Icy Veins is what Frost gets, which is one of your major cooldowns. It is a 20% increase in spell haste and reduces pushback to your spells by 100%. This is like a little Time Warp all for yourself and should be used often, particularly during big fights.
Now for the moment I’m sure you’ve been waiting for – the ability to conjure food. That’s right, at level 38, you gain Conjure Refreshment. This is your ticket to reducing incoming costs for your budget and never needing to grocery shop ever again. Granted, conjured food is slightly behind the best available food for your level but if you forget to buy things like I do, it will work in a pinch. As well as being good for returning mana and health, this food turns into a new kind of sweet treat as you level up. (Right now, your conjured food is cookies! Yum!) Other players will love your food too – so much in fact that they will ask you for it four pulls into a dungeon. *facepalm*
Matching colors and items! How novel! That is what you can expect during this portion of leveling – many quests in zones help itemize you sensibly as well and look snappy. You’ll starting seeing more choices in head-gear as well as all your slots. Darkcleric’s Veil/Veil of Aerie Peak is a great blue quest reward from a quest in the Hinterlands (and it looks like a face mask, so cool.) Whitemane’s Embroidered Chapeau is also a classy choice for a head slot!
The only problems I really ran into with gear in this bracket was between some overlapping quest items or slots covered by dungeon drops having wildly different stat allocations. One example of this was two questions offering me two belt choices – one had +11 INT, one had +8 STA, +4 INT, and gave me a bunch of hit. Which seems like the better choice? Lots of intellect is great, but so is hit? This sort of stuff can get really confusing.

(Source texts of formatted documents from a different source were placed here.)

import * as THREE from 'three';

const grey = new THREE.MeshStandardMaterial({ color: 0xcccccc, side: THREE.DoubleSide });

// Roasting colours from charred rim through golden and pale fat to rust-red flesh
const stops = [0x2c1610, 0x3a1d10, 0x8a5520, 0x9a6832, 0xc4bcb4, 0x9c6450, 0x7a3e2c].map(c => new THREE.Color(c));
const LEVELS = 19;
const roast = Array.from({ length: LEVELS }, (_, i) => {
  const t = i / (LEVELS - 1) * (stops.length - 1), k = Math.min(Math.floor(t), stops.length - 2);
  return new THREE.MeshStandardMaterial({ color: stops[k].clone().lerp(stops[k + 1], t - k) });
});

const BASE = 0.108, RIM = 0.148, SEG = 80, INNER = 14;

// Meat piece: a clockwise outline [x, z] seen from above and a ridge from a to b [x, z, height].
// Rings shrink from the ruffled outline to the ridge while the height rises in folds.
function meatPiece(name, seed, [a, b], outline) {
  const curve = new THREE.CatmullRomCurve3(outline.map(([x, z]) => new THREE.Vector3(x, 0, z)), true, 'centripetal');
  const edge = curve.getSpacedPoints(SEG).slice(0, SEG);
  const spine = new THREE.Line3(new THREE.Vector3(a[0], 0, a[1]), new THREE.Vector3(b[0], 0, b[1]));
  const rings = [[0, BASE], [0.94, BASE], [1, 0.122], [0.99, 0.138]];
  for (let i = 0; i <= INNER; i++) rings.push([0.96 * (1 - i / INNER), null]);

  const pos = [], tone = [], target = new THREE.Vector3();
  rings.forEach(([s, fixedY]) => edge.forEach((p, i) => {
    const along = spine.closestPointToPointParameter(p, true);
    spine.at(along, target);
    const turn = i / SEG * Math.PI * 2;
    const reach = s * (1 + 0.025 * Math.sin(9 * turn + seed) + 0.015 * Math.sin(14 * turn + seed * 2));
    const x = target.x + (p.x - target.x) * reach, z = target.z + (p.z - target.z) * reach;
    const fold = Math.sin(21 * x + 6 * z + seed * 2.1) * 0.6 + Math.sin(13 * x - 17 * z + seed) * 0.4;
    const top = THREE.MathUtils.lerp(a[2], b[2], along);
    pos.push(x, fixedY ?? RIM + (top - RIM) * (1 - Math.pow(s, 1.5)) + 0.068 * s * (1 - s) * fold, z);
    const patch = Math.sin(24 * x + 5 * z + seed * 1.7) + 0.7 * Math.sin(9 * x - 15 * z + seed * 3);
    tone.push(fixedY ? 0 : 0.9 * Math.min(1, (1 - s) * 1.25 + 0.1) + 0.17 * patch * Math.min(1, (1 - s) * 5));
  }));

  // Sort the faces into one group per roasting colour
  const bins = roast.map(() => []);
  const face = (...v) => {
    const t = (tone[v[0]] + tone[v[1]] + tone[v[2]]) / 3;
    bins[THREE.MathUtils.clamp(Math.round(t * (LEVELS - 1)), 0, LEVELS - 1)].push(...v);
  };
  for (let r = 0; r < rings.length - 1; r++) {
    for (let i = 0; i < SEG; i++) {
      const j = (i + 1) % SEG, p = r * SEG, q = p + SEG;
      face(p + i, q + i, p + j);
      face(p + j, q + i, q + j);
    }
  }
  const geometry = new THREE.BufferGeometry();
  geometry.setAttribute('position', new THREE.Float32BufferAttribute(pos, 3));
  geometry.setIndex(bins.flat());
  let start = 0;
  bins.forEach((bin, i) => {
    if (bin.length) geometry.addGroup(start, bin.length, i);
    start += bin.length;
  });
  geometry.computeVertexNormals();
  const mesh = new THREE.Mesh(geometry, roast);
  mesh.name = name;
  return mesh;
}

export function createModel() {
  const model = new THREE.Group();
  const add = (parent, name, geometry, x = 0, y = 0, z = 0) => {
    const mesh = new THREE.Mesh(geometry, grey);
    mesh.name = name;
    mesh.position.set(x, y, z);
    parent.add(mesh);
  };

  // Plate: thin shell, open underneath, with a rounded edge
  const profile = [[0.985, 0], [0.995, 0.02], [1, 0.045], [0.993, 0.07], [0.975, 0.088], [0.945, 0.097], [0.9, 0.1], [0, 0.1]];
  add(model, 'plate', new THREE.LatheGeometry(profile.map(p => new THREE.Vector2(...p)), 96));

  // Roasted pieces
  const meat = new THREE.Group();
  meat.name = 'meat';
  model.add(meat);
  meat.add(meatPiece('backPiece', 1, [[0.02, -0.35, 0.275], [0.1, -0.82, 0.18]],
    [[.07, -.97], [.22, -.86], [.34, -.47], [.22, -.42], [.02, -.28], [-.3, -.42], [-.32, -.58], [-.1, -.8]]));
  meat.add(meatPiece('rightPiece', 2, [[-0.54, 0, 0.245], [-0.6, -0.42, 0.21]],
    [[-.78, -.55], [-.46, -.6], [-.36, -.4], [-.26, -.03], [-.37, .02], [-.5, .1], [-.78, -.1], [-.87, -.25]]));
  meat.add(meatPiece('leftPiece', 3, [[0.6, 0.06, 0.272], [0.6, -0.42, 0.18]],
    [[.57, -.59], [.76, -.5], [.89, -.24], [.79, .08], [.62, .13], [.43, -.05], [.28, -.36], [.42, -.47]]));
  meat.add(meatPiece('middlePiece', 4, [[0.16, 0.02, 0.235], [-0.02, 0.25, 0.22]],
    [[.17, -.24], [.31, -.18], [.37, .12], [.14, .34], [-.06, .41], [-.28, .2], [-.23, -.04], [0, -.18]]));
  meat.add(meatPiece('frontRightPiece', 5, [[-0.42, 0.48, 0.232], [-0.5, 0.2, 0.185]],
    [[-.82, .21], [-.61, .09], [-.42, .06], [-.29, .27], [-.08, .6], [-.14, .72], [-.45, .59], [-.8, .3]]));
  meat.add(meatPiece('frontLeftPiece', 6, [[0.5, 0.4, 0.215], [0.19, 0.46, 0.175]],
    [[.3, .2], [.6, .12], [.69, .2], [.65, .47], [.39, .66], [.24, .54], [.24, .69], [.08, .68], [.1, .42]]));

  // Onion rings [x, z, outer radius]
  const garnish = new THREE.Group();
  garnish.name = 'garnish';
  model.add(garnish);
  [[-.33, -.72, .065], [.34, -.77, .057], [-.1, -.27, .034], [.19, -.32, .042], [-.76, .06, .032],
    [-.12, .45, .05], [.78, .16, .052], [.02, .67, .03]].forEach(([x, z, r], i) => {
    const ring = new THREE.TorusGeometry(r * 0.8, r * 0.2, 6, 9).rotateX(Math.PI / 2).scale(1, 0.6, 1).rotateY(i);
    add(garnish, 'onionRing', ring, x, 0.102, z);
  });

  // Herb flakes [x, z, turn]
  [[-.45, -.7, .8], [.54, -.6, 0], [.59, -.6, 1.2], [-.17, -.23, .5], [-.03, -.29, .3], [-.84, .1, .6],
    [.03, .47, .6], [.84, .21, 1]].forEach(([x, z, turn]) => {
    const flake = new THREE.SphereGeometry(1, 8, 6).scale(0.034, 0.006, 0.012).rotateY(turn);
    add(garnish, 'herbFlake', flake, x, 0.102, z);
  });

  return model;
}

Typically, even though HIT is my best stat for not missing on mobs, more INT should win out. It just is a flat DPS boost no matter how you slice it. A good way of determining which piece of gear is better when it has identical kinds of stats on it is which has more if you added all the “numbers” up. Hit is better than crit, haste is better than crit in a lot of ways.
Still, always prioritize for intellect if you can. If you get some gear that has spirit on it, don’t fret. While spirit does zippo for mages, if it also has intellect on it, it is an upgrade. As more gear becomes diversified for healers versus casters, it’ll be considered better if you let healers in your group roll over you on spirit items, but for now, anything that has more intellect should be something you pick. Intellect/stamina gear is fairly plentiful from quests, however. Secondary stats like haste are starting to become more plentiful, especially if you do dungeons. Now that you might be seeing this, let’s explain what haste actually does.
Haste is what speeds up your casting. It sounds simple but it can mean a few things – casting faster means technically more DPS. It also means you run out of mana faster, as you have less time to regen while casting. It also can speed up ticks of some DoTs and reduce your global cooldown by a small margin. Haste also only goes so far, especially when you get to the level where Heroism/Time Warp/Bloodlust is concerned. You can only speed up your casts down to 1 second. Under one second and you will be effectively locked out by the global cooldown between all your spells. That is what most casters that are working around a lot of the time when they talk about racials, cooldowns in regards to a “haste cap.” Early haste gains in leveling tend to be talented or profession cooldowns like Lifeblood.
- Making food for healers in low-level dungeons or in battlegrounds now is considered polite and generous
- Slow Fall, Blinking as well as Ice Block can save your butt if you jump or fall off something high.
- At level 40, you can buy your 100% speed ground mount training.